I found myself more drawn to the mysteries of Leslie Shows’ “Face W,” a furious abstract amalgam of ink, paper, plexiglass and aluminum leaf that suggests the collision between a glacier and a mountain; look closely enough, and you might see an eye and a hand subconsciously form among the tundral detritus. Or Miya Ando’s “Hakkanai,” a tranquil aluminum expanse of wavy silver and off-white whose vivid blankness could set any room’s feng shui aright. Or the horror-movie kitsch of Graeme Messer, whose mirrored canvases are topped with etchings, 3-D objects such as a skeletal hand, and cautionary phrases appearing under low light as if scrawled on invisible ink: “You’re the one I’ve been looking for,” “One day you’ll be mine.”
Most of the works are apolitical, but occasionally, the artists of “Looking Glass” seem to reflect on the own “Alice in Wonderland” surreality under which we’re living. In Camilo Matiz’s circular canvas “Trendy Magnate,” the titular phrase is scrawled in neon, but only a portion of letters from each word is lit from behind: The reflection reads “End Hate.” It’s probably the most idiosyncratic and illusory repudiation of Trumpism I’ve heard.

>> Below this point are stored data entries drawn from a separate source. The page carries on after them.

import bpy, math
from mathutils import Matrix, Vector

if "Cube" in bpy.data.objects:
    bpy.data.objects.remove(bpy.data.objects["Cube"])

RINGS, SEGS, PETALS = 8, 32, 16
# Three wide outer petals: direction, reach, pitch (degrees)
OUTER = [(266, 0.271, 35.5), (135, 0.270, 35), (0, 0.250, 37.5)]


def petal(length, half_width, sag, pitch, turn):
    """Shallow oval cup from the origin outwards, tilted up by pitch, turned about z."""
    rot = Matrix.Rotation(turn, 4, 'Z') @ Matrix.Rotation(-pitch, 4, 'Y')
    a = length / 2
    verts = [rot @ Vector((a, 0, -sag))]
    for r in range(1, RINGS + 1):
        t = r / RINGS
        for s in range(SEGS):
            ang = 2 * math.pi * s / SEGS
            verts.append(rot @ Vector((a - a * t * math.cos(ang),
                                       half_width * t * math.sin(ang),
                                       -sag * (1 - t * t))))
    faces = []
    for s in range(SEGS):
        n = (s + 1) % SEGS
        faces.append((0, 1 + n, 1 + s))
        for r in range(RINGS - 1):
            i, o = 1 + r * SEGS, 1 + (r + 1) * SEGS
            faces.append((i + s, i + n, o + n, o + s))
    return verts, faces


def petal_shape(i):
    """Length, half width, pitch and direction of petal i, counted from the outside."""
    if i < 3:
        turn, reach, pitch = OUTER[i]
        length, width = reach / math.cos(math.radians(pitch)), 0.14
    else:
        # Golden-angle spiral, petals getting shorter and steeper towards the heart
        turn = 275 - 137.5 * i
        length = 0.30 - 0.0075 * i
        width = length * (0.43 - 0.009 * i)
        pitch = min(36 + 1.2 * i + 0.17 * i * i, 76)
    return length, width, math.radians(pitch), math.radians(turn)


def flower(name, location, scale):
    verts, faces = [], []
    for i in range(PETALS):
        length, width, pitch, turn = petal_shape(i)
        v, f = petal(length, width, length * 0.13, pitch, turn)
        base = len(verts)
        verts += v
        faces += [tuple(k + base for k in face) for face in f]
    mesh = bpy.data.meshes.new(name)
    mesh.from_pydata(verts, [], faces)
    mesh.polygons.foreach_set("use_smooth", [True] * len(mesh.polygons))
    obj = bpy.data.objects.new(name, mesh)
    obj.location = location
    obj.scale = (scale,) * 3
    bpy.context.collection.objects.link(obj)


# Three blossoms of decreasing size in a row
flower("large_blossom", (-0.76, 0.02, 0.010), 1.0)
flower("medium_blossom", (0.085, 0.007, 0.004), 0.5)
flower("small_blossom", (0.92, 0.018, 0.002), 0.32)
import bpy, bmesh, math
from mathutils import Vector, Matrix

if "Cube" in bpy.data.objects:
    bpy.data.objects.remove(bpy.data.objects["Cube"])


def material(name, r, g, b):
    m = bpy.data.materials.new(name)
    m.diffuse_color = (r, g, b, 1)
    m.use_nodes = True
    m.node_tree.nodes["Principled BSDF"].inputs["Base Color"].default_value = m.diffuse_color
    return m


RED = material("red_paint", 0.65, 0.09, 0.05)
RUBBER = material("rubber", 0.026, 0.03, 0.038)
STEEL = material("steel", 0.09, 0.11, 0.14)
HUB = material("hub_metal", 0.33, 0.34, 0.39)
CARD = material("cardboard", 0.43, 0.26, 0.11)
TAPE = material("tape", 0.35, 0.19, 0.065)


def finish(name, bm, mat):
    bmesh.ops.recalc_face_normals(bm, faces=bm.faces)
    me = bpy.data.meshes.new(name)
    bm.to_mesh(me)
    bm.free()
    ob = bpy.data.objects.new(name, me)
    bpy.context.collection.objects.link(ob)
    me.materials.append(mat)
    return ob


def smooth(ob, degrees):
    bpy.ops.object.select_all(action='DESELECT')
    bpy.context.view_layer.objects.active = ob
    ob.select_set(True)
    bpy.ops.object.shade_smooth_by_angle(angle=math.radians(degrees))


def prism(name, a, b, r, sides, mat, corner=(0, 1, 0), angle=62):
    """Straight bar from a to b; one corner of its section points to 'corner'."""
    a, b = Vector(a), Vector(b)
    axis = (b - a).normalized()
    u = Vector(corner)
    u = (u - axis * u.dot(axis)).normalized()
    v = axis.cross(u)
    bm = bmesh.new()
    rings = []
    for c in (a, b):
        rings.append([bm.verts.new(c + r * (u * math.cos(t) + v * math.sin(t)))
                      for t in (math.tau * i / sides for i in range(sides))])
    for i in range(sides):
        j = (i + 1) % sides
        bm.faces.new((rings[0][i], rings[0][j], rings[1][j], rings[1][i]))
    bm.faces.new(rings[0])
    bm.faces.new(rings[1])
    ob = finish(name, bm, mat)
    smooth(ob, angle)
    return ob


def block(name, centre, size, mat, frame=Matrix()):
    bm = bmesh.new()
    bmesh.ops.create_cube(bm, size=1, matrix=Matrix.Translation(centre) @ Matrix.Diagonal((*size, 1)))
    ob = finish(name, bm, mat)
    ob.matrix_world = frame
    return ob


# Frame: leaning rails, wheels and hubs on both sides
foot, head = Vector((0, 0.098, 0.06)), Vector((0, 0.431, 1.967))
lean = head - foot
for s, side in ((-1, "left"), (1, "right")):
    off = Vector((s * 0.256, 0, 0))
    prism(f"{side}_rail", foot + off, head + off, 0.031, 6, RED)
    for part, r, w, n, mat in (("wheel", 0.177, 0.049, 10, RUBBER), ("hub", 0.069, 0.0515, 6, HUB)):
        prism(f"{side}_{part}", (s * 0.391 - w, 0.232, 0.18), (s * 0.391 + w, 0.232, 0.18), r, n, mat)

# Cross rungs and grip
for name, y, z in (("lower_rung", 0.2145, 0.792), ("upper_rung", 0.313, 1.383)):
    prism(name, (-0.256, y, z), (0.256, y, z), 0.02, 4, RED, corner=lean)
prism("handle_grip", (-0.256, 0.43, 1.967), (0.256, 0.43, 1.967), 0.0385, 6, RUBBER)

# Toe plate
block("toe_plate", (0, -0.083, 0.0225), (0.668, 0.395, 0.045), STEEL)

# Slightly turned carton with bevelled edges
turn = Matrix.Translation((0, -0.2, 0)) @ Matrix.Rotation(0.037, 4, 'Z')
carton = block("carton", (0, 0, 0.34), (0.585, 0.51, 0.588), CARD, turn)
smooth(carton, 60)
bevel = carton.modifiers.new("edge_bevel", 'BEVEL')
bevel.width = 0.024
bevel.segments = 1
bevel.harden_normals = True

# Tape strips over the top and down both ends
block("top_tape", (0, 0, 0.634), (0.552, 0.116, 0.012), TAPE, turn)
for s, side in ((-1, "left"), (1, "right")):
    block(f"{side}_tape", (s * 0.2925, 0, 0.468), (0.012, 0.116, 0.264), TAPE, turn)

But it’s the large-scale showstoppers you’ll remember most, and which best illuminate the Cornell’s redesign. Lilibeth Rasmussen’s “Outer Reflection” takes center stage in the atrium. It’s an installation of three mannequins, each composed of hundreds (thousands?) of tiny glass pieces. Circle the sculpture, and various pieces sparkle like flashbulbs. Above it hangs Lee Borthwick’s “Weeping Willow IV,” in which precisely cut ovals of mirror hang on willow branches from the artist’s family tree in a marvelous hybrid of the organic and the manufactured.
By the time I entered the upstairs “dark room” that contained the aforementioned Graeme Messer etchings, I knew I was in the presence of a show that could play PAMM, or perhaps even MoMa. It contains Daniel Rozin’s hallucinogenic “Mirror No. 5” and “Mirror No. 12.” Stand in front of these participatory pieces, and computers connected to screens will distort your image; in one, digital “pine needles” assemble vaguely into a human form. It’s trippy as hell.
Then, walk a few feet through Leah Brown and Peter Symons’ “Human Kaleidoscope II,” an interactive installation of three mirrored triangles. Your reflection bounces off the mirrors on the walls, creating many more of you.
It’s a carnivalesque funhouse in the middle of art museum. And it never could have been done in the old Cornell. Check it out yourself—more than in any other exhibition in this museum’s history, my descriptions can’t do it justice.
“Looking Glass” runs through Feb. 25 at the Cornell, 51 N. Swinton Ave., Delray Beach. Admission costs $8 adults and $5 seniors. Delray residents receive free admission on Sundays. Call 561/243-7922 or visit oldschoolsquare.org.
Top/featured image is a work by light artist Chris Wood.